I recently told a male rabbi about my age that I find him spiritually attractive. Actually, I didn’t tell him. I posted it to his Facebook page. Immediately before adding this message to his feed, though, I hesitated over the following inner monologue:
In the 1990s the U.S. Supreme Court decided a handful of religious liberty cases on the basis of the First Amendment’s free speech clause. The most significant of these was Rosenberger v. University of Virginia (1995). In that case, the University of Virginia had denied funding to a religious student publication called Wide Awake. The case began with a focus on the establishment clause, and it might have been based on the free exercise of religion—but it ended up being about free speech.

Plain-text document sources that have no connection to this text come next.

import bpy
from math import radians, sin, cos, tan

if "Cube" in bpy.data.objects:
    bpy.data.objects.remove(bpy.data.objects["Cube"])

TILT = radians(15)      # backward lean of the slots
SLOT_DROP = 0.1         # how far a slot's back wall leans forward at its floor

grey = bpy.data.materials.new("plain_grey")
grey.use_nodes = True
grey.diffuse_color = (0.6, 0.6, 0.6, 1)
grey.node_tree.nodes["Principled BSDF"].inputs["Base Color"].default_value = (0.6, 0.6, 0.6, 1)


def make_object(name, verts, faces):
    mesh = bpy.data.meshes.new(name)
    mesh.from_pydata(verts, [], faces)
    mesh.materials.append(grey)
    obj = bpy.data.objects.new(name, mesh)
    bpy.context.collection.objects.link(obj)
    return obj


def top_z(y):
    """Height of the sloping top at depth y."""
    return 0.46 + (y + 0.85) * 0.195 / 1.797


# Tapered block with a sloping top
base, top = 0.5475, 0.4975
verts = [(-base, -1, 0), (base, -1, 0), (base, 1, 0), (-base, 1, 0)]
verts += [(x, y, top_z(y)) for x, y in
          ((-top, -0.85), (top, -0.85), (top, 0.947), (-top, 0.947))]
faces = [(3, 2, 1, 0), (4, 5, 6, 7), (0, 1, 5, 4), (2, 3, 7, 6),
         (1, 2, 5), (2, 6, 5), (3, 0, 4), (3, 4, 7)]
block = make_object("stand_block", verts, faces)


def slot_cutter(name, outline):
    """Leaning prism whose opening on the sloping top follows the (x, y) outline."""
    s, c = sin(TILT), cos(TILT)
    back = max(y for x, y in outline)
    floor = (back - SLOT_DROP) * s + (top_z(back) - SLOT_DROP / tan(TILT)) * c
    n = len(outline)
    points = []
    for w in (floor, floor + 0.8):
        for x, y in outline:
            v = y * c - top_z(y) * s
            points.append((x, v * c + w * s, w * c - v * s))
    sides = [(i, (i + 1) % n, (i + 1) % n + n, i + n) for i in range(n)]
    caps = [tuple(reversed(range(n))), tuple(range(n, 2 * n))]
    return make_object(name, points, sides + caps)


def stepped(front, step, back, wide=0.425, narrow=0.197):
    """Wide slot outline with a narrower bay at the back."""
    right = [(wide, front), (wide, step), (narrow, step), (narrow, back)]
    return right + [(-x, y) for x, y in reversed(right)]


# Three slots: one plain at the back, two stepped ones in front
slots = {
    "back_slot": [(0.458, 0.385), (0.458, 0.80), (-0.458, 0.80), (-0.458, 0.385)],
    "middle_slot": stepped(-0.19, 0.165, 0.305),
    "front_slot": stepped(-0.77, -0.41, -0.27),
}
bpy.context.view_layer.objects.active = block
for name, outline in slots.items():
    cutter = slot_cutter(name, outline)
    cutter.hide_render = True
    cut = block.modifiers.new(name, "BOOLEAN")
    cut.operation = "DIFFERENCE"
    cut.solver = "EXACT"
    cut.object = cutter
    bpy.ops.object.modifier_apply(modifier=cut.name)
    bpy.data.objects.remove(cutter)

Max Stackhouse, in his essay on “Public Theology and Ethical Judgment,” asks, “What allows human life to flourish so that the common life can flourish?” If it is a question that is ever asked in the congregational setting, it will drive teaching and preaching toward other questions, and some answers, in the political realm of the life of the community.